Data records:
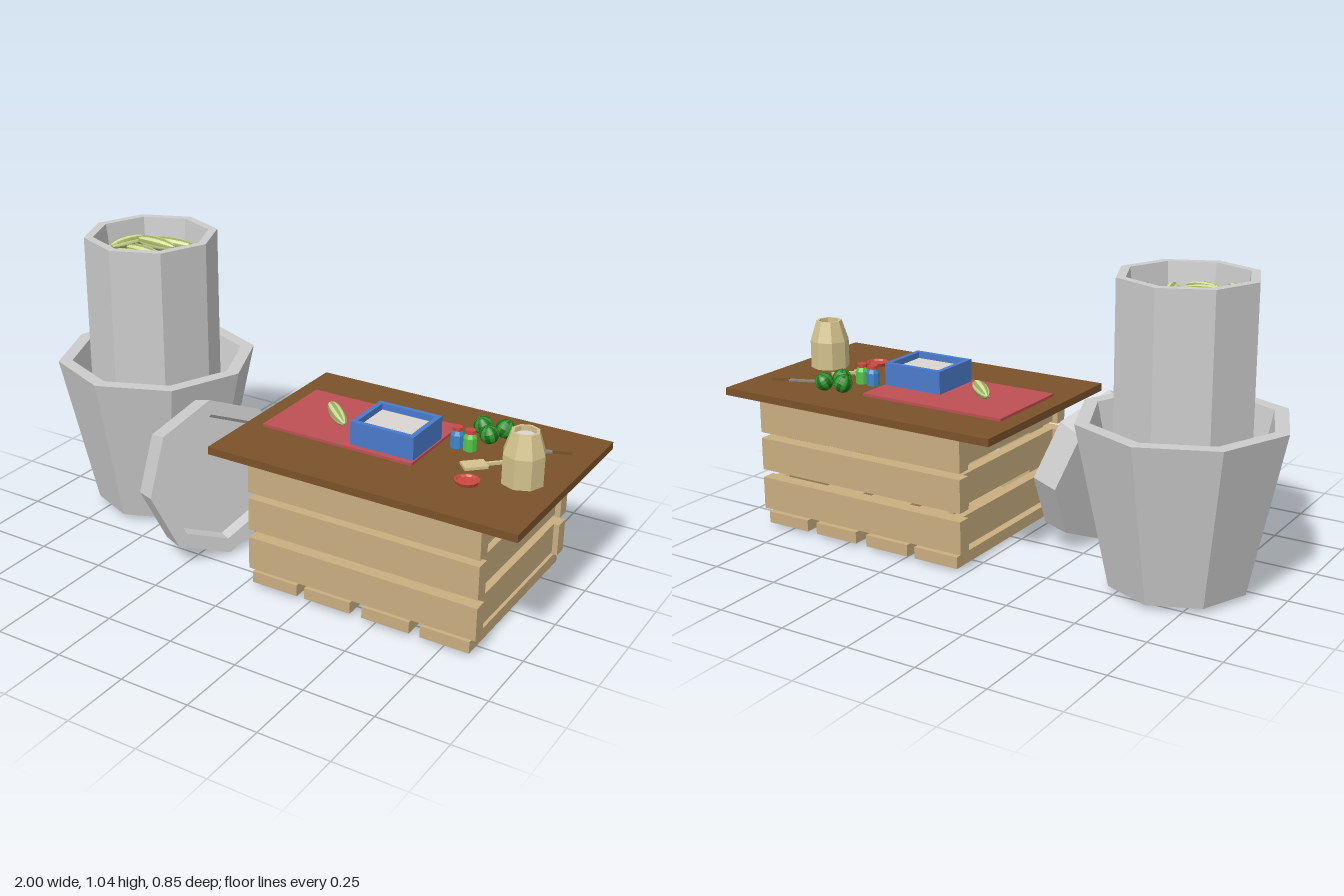
import * as THREE from 'three';
import { mergeGeometries } from 'three/addons/utils/BufferGeometryUtils.js';

const mat = (color) => new THREE.MeshStandardMaterial({ color, flatShading: true });
const GREY = mat(0xcccccc), WOOD = mat(0xc9ae80), BOARD = mat(0x7a5229), RED = mat(0xc9483f),
  MAT_RED = mat(0xbd5055), BLUE = mat(0x4a7acb), WHITE = mat(0xdcd6d2), WATER = mat(0x7fd0dc),
  CLAY = mat(0xd3c28c), PALE = mat(0xd2dd98), OLIVE = mat(0x9cab5e), GREEN = mat(0x2f9a28),
  DARK_GREEN = mat(0x1c6a1c), LIME = mat(0x55c447), SKY = mat(0x3f86c9), STEEL = mat(0x85858a);

export function createModel() {
  const root = new THREE.Group();

  const add = (name, geometry, material, x = 0, y = 0, z = 0, parent = root) => {
    const m = new THREE.Mesh(geometry, material);
    m.name = name;
    m.position.set(x, y, z);
    parent.add(m);
    return m;
  };
  // box given by its lower and upper limits on each axis
  const box = (name, material, [x0, x1], [y0, y1], [z0, z1], parent = root) =>
    add(name, new THREE.BoxGeometry(x1 - x0, y1 - y0, z1 - z0), material,
      (x0 + x1) / 2, (y0 + y1) / 2, (z0 + z1) / 2, parent);
  // faceted turned shape from [radius, height] pairs
  const turned = (profile, sides = 8) =>
    new THREE.LatheGeometry(profile.map(([r, y]) => new THREE.Vector2(r, y)), sides);
  const group = (name, parent = root) => {
    const g = new THREE.Group();
    g.name = name;
    parent.add(g);
    return g;
  };
  // ball made of lengthwise stripes in two colours
  const striped = (name, light, dark, parent = root, n = 12) => {
    const g = group(name, parent);
    [light, dark].forEach((material, k) => {
      const lunes = [];
      for (let i = k; i < n; i += 2) {
        const step = (Math.PI * 2) / n;
        lunes.push(new THREE.SphereGeometry(1, 1, 8, i * step, step));
      }
      add(k ? 'darkStripes' : 'lightStripes', mergeGeometries(lunes), material, 0, 0, 0, g);
    });
    return g;
  };
  const cucumber = (x, y, z, angle, length, parent) => {
    const c = striped('cucumber', PALE, OLIVE, parent);
    c.scale.set(0.024, length / 2, 0.024);
    c.rotation.set(0, -angle, Math.PI / 2);
    c.position.set(x, y, z);
  };

  // large tub with a tall pot standing in it
  const PX = -0.64, PZ = -0.06;
  add('outerTub', turned([[0, 0.015], [0.24, 0.015], [0.36, 0.575], [0.31, 0.575],
    [0.268, 0.38], [0, 0.38]]), GREY, PX, 0, PZ);
  add('innerPot', turned([[0, 0.37], [0.237, 0.37], [0.237, 1.035], [0.205, 1.035],
    [0.19, 0.92], [0, 0.92]]), GREY, PX, 0, PZ + 0.008);
  add('water', turned([[0.192, 0.945], [0, 0.945]]), WATER, PX, 0, PZ + 0.008);

  // cucumbers floating in the pot: x, z, heading, length
  const floating = group('floatingCucumbers');
  [[-0.645, -0.18, -0.1, 0.2], [-0.78, -0.095, 1.85, 0.16], [-0.675, -0.125, 0.08, 0.18],
    [-0.68, -0.053, 0.1, 0.16], [-0.675, 0.022, -0.08, 0.18], [-0.75, 0.055, 0.9, 0.13],
    [-0.635, 0.082, 0.15, 0.15], [-0.565, -0.02, 1.3, 0.15], [-0.51, -0.095, 1.2, 0.18],
  ].forEach(([x, z, a, l], i) => cucumber(x, 0.96 + (i % 3) * 0.006, z, a, l, floating));

  // octagonal lid leaning on the tub, hollow side outward
  const lid = add('lid', turned([[0, 0], [0.265, 0], [0.28, 0.1], [0.228, 0.1],
    [0.215, 0.06], [0, 0.06]]), GREY);
  const tilt = 0.2, c = Math.cos(tilt);
  const normal = new THREE.Vector3(0.929 * c, Math.sin(tilt), 0.371 * c);
  const side = new THREE.Vector3(-0.371, 0, 0.929);
  lid.quaternion.setFromRotationMatrix(
    new THREE.Matrix4().makeBasis(side, normal, side.clone().cross(normal)));
  lid.position.set(-0.21, 0.278, 0.165).addScaledVector(normal, -0.1);

  // slatted crate
  const crate = group('crate');
  [[0.062, 0.18], [0.21, 0.328], [0.35, 0.467]].forEach((y) => {
    box('frontSlat', WOOD, [0.015, 0.865], y, [0.27, 0.32], crate);
    box('backSlat', WOOD, [0.015, 0.865], y, [-0.365, -0.315], crate);
    const ys = [y[0] + 0.008, y[1]];
    box('leftSlat', WOOD, [0.807, 0.845], ys, [-0.315, 0.27], crate);
    box('rightSlat', WOOD, [0.035, 0.075], ys, [-0.315, 0.27], crate);
  });
  for (const x of [0.075, 0.787])
    for (const z of [0.175, -0.315])
      box('cornerPost', WOOD, [x, x + 0.02], [0.05, 0.473], [z, z + 0.095], crate);
  for (const x of [0.03, 0.235, 0.455, 0.67])
    box('bottomSlat', WOOD, [x, x + 0.175], [0.01, 0.052], [-0.365, 0.32], crate);

  // table board and mat
  box('tableTop', BOARD, [-0.115, 1], [0.473, 0.5], [-0.39, 0.362]);
  box('mat', MAT_RED, [-0.05, 0.52], [0.5, 0.51], [-0.215, 0.13]);
  cucumber(0.147, 0.535, -0.03, 0.76, 0.18, root);

  // open tray with white contents
  const tray = group('tray');
  const TX = [0.28, 0.515], TZ = [-0.09, 0.11], TY = [0.51, 0.592], w = 0.018;
  box('trayWall', BLUE, [TX[0], TX[0] + w], TY, TZ, tray);
  box('trayWall', BLUE, [TX[1] - w, TX[1]], TY, TZ, tray);
  box('trayWall', BLUE, [TX[0] + w, TX[1] - w], TY, [TZ[0], TZ[0] + w], tray);
  box('trayWall', BLUE, [TX[0] + w, TX[1] - w], TY, [TZ[1] - w, TZ[1]], tray);
  box('trayContents', WHITE, [TX[0] + w, TX[1] - w], [0.51, 0.57], [TZ[0] + w, TZ[1] - w], tray);

  // three striped melons
  [[0.607, -0.215, 0.3], [0.68, -0.23, -0.4], [0.655, -0.16, 0.2]].forEach(([x, z, r]) => {
    const m = striped('melon', GREEN, DARK_GREEN);
    m.scale.setScalar(0.033);
    m.position.set(x, 0.532, z);
    m.rotation.set(r, 0, r);
  });

  // small bottles with red caps
  [[0.576, SKY], [0.623, LIME]].forEach(([x, material]) => {
    add('bottle', turned([[0, 0], [0.024, 0], [0.024, 0.045], [0.016, 0.06], [0, 0.06]]),
      material, x, 0.5, -0.083);
    add('bottleCap', new THREE.CylinderGeometry(0.018, 0.018, 0.012, 8), RED, x, 0.566, -0.083);
  });

  // shallow dish
  add('dish', turned([[0, 0], [0.036, 0], [0.042, 0.013], [0.036, 0.013], [0.031, 0.007],
    [0, 0.007]], 12), RED, 0.723, 0.5, 0.14);

  // clay jar
  add('jar', turned([[0, 0], [0.071, 0], [0.071, 0.102], [0.047, 0.177], [0.037, 0.177],
    [0.037, 0.15]]), CLAY, 0.865, 0.5, 0.036);
  add('jarContents', turned([[0.04, 0.16], [0, 0.16]]), WHITE, 0.865, 0.5, 0.036);

  // knife and spatula lying on the table
  const knife = group('knife');
  knife.position.set(0.835, 0.504, -0.193);
  knife.rotation.y = 0.37;
  box('knifeBlade', STEEL, [-0.095, 0.03], [-0.003, 0.003], [-0.008, 0.008], knife);
  box('knifeHandle', BOARD, [0.03, 0.095], [-0.004, 0.007], [-0.005, 0.005], knife);
  const spatula = group('spatula');
  spatula.position.set(0.69, 0.506, 0.022);
  spatula.rotation.y = 0.77;
  box('spatulaBlade', CLAY, [-0.04, 0.04], [-0.006, 0.004], [-0.027, 0.027], spatula);
  box('spatulaHandle', CLAY, [0.04, 0.125], [-0.006, 0.004], [-0.006, 0.006], spatula);

  return root;
}
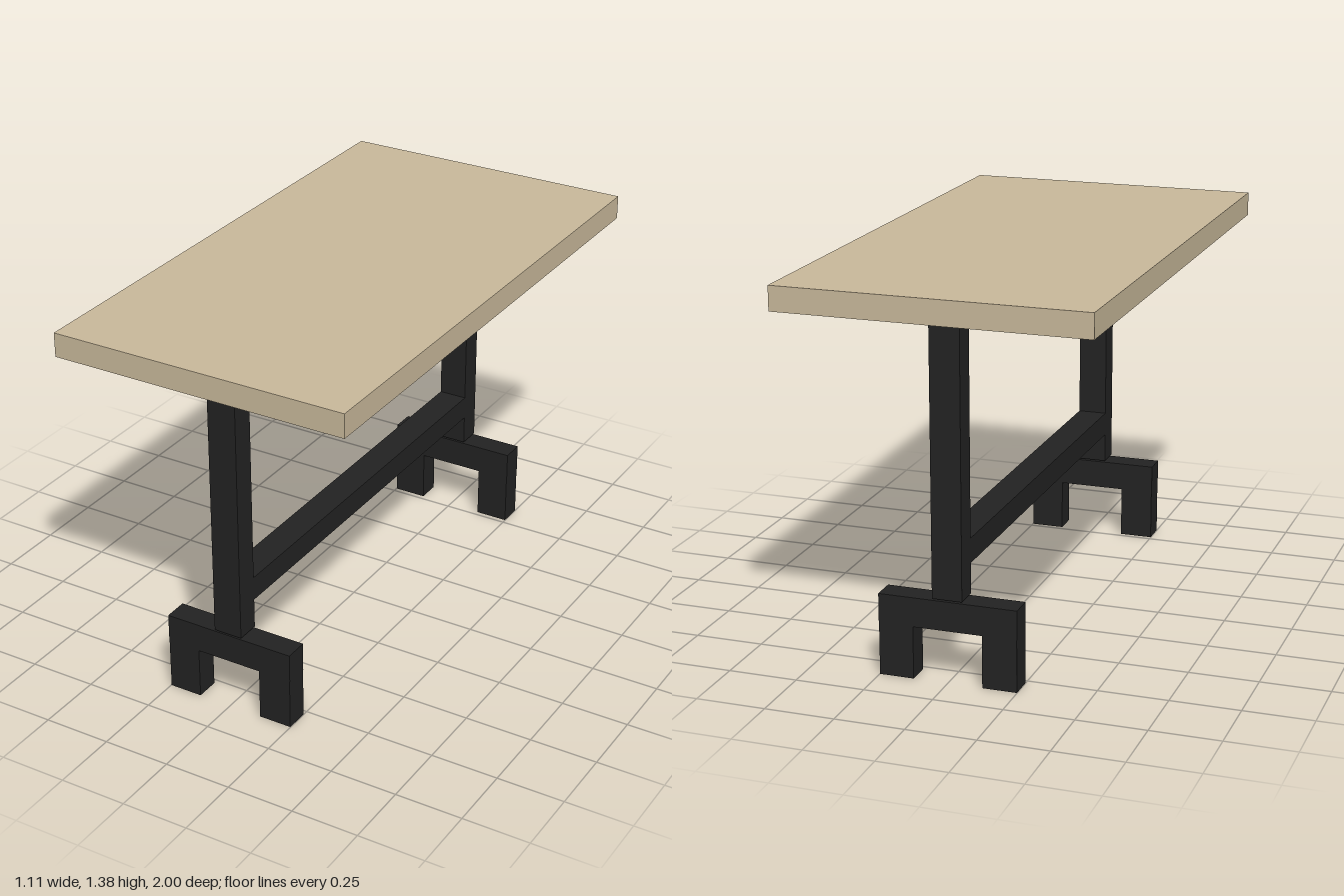
import * as THREE from 'three';

const wood = new THREE.MeshStandardMaterial({ color: 0xc8b89a });
wood.name = 'pale wood';
const metal = new THREE.MeshStandardMaterial({ color: 0x222222 });
metal.name = 'black metal';

// Box given by its lower and upper limits on each axis
function box(name, material, [x0, x1], [y0, y1], [z0, z1]) {
  const mesh = new THREE.Mesh(new THREE.BoxGeometry(x1 - x0, y1 - y0, z1 - z0), material);
  mesh.position.set((x0 + x1) / 2, (y0 + y1) / 2, (z0 + z1) / 2);
  mesh.name = name;
  return mesh;
}

// Upright post on an arched foot, centred on z = 0
function createLeg(name) {
  const depth = [-0.044, 0.044];
  const leg = new THREE.Group();
  leg.name = name;
  leg.add(
    box('post', metal, [-0.054, 0.054], [0.302, 1.293], depth),
    box('footBar', metal, [-0.25, 0.25], [0.19, 0.296], depth),
    box('leftFoot', metal, [0.125, 0.249], [0, 0.19], depth),
    box('rightFoot', metal, [-0.249, -0.125], [0, 0.19], depth),
  );
  return leg;
}

export function createModel() {
  const table = new THREE.Group();
  table.name = 'table';

  table.add(box('tabletop', wood, [-0.556, 0.556], [1.293, 1.381], [-1, 1]));

  // One leg at each end
  for (const [name, z] of [['frontLeg', 0.813], ['backLeg', -0.813]]) {
    const leg = createLeg(name);
    leg.position.z = z;
    table.add(leg);
  }

  // Rail joining the two posts
  table.add(box('stretcher', metal, [-0.054, 0.054], [0.412, 0.501], [-0.769, 0.769]));
  return table;
}
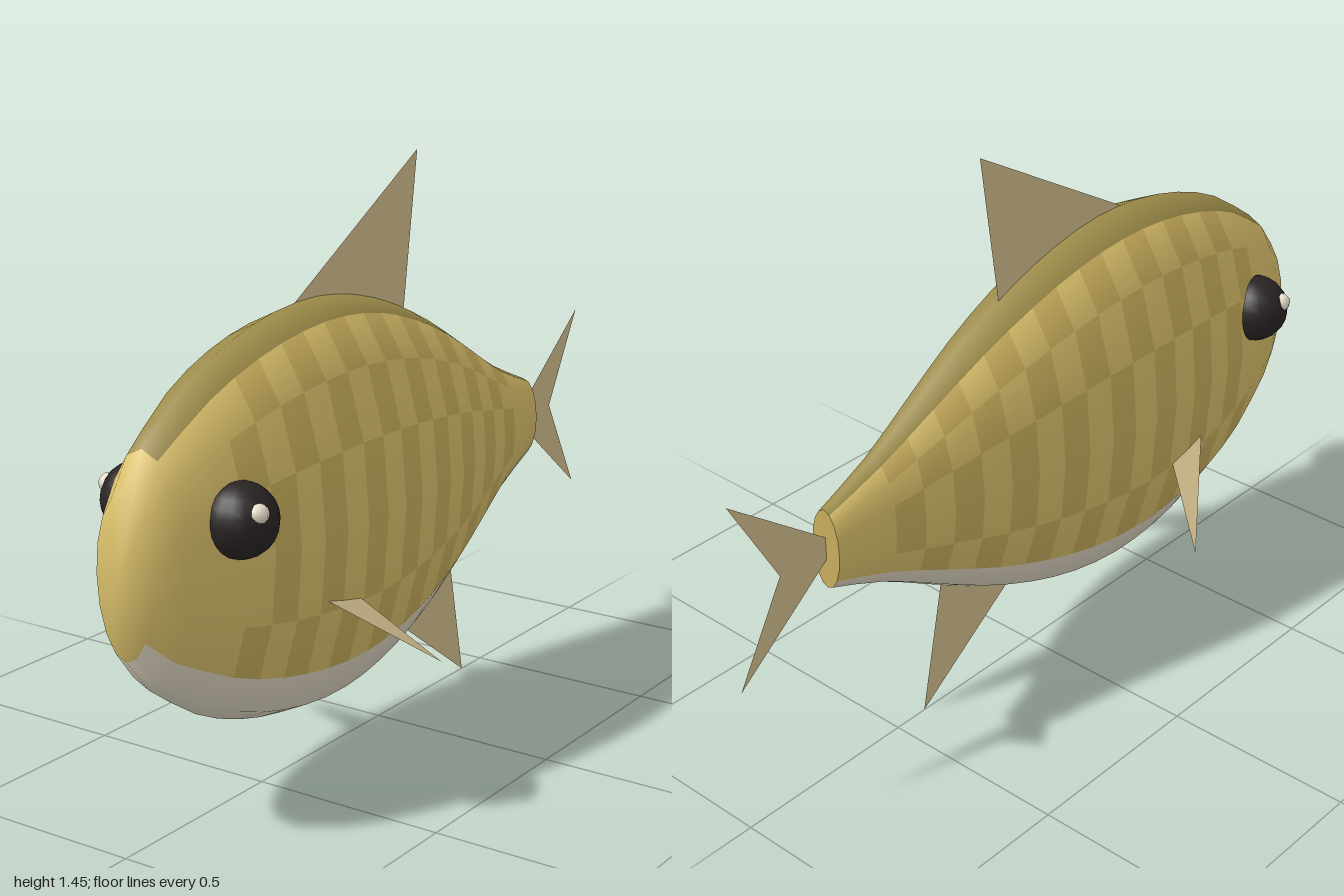
import * as THREE from 'three';

const SIDES = 16, MID_Y = 0.648, WIDTH = 0.41;
const mat = (color, side = THREE.FrontSide) => new THREE.MeshStandardMaterial({ color, side });

// Half height of the body along z: a blunt nose, then evenly spaced control points back to the tail root
function bodyRings() {
  const radii = [0.278, 0.39, 0.458, 0.495, 0.503, 0.48, 0.43, 0.358, 0.267, 0.175, 0.108];
  const curve = new THREE.SplineCurve(radii.map((r, k) => new THREE.Vector2(0.905 - 0.1615 * k, r)));
  return [new THREE.Vector2(1, 0), new THREE.Vector2(0.976, 0.19), ...curve.getPoints(20)];
}

// Which colour zone a body panel belongs to (row 0 = top, 7 = bottom)
function zoneOf(ring, row) {
  if (row >= 6) return ring >= 1 ? 'belly' : 'flank';
  if (row === 0) return ring >= 2 ? 'back' : 'flank';
  const shift = row === 2 || row === 5 ? 1 : 0;
  return ring >= 4 && ring <= 19 && (ring + shift) % 2 ? 'scales' : 'flank';
}

function buildBody() {
  const rings = bodyRings();
  const positions = [0, MID_Y, 1];
  for (const { x: z, y: r } of rings.slice(1)) {
    for (let j = 0; j < SIDES; j++) {
      const a = (j / SIDES) * Math.PI * 2;
      positions.push(WIDTH * r * Math.sin(a), MID_Y + r * Math.cos(a), z);
    }
  }
  const at = (i, j) => (i === 0 ? 0 : 1 + (i - 1) * SIDES + (j % SIDES));
  const zones = { flank: [], scales: [], back: [], belly: [] };
  const all = [];
  for (let i = 0; i < rings.length - 1; i++) {
    for (let j = 0; j < SIDES; j++) {
      const tris = [at(i, j + 1), at(i + 1, j), at(i + 1, j + 1)].slice();
      const [b, c, d] = tris;
      const panel = i === 0 ? [0, d, c] : [at(i, j), b, c, b, d, c];
      zones[zoneOf(i, Math.min(j, SIDES - 1 - j))].push(...panel);
      all.push(...panel);
    }
  }
  // Normals come from the whole skin so the zones blend smoothly
  const skin = new THREE.BufferGeometry();
  skin.setAttribute('position', new THREE.Float32BufferAttribute(positions, 3));
  skin.setIndex(all);
  skin.computeVertexNormals();

  const body = new THREE.Group();
  body.name = 'body';
  const colors = { flank: 0xdcc26c, scales: 0xcbb05e, back: 0x9c8b49, belly: 0xe2dac4 };
  for (const [name, index] of Object.entries(zones)) {
    const geometry = skin.clone();
    geometry.setIndex(index);
    const mesh = new THREE.Mesh(geometry, mat(colors[name]));
    mesh.name = name;
    body.add(mesh);
  }

  // Flat end where the tail fin joins
  const end = rings[rings.length - 1];
  const cap = new THREE.Mesh(new THREE.CircleGeometry(end.y, SIDES), mat(0xcbb05e));
  cap.name = 'tailRootCap';
  cap.scale.x = WIDTH;
  cap.rotation.y = Math.PI;
  cap.position.set(0, MID_Y, end.x);
  body.add(cap);
  return body;
}

// Thin fin in the middle plane, outlined by [z, y] points
function flatFin(name, outline, material) {
  const shape = new THREE.Shape(outline.map(([z, y]) => new THREE.Vector2(-z, y)));
  const fin = new THREE.Mesh(new THREE.ShapeGeometry(shape), material);
  fin.name = name;
  fin.rotation.y = Math.PI / 2;
  return fin;
}

function sideFin(name, s, material) {
  const geometry = new THREE.BufferGeometry().setFromPoints([
    new THREE.Vector3(s * 0.185, 0.492, 0.48),
    new THREE.Vector3(s * 0.185, 0.468, 0.355),
    new THREE.Vector3(s * 0.352, 0.305, 0.25),
  ]);
  geometry.setIndex(s > 0 ? [0, 2, 1] : [0, 1, 2]);
  geometry.computeVertexNormals();
  const fin = new THREE.Mesh(geometry, material);
  fin.name = name;
  return fin;
}

function ball(name, radius, segments, color, x, y, z) {
  const mesh = new THREE.Mesh(new THREE.SphereGeometry(radius, segments, segments * 0.75), mat(color));
  mesh.name = name;
  mesh.position.set(x, y, z);
  return mesh;
}

export function createModel() {
  const model = new THREE.Group();
  model.name = 'fish';
  model.add(buildBody());

  // Fins
  const finMat = mat(0xd6c290, THREE.DoubleSide);
  model.add(
    flatFin('dorsalFin', [[0.45, 1.09], [-0.17, 1.45], [-0.1, 0.98]], finMat),
    flatFin('analFin', [[0, 0.29], [-0.405, 0], [-0.32, 0.42]], finMat),
    flatFin('tailFin', [[-0.67, 0.65], [-0.995, 0.9], [-0.855, 0.648], [-0.995, 0.395]], finMat),
  );

  // Paired fins and eyes
  for (const [side, s] of [['left', 1], ['right', -1]]) {
    model.add(
      sideFin(side + 'PectoralFin', s, finMat),
      ball(side + 'Eye', 0.088, 16, 0x2a2424, s * 0.146, 0.752, 0.75),
      ball(side + 'EyeGlint', 0.024, 8, 0xe8e0cc, s * 0.214, 0.783, 0.773),
    );
  }
  return model;
}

WHAT TO DO
Among the lines above, find those holding "zones" and copy each one.

RESULT OF THE TASK
  const zones = { flank: [], scales: [], back: [], belly: [] };
      zones[zoneOf(i, Math.min(j, SIDES - 1 - j))].push(...panel);
  // Normals come from the whole skin so the zones blend smoothly
  for (const [name, index] of Object.entries(zones)) {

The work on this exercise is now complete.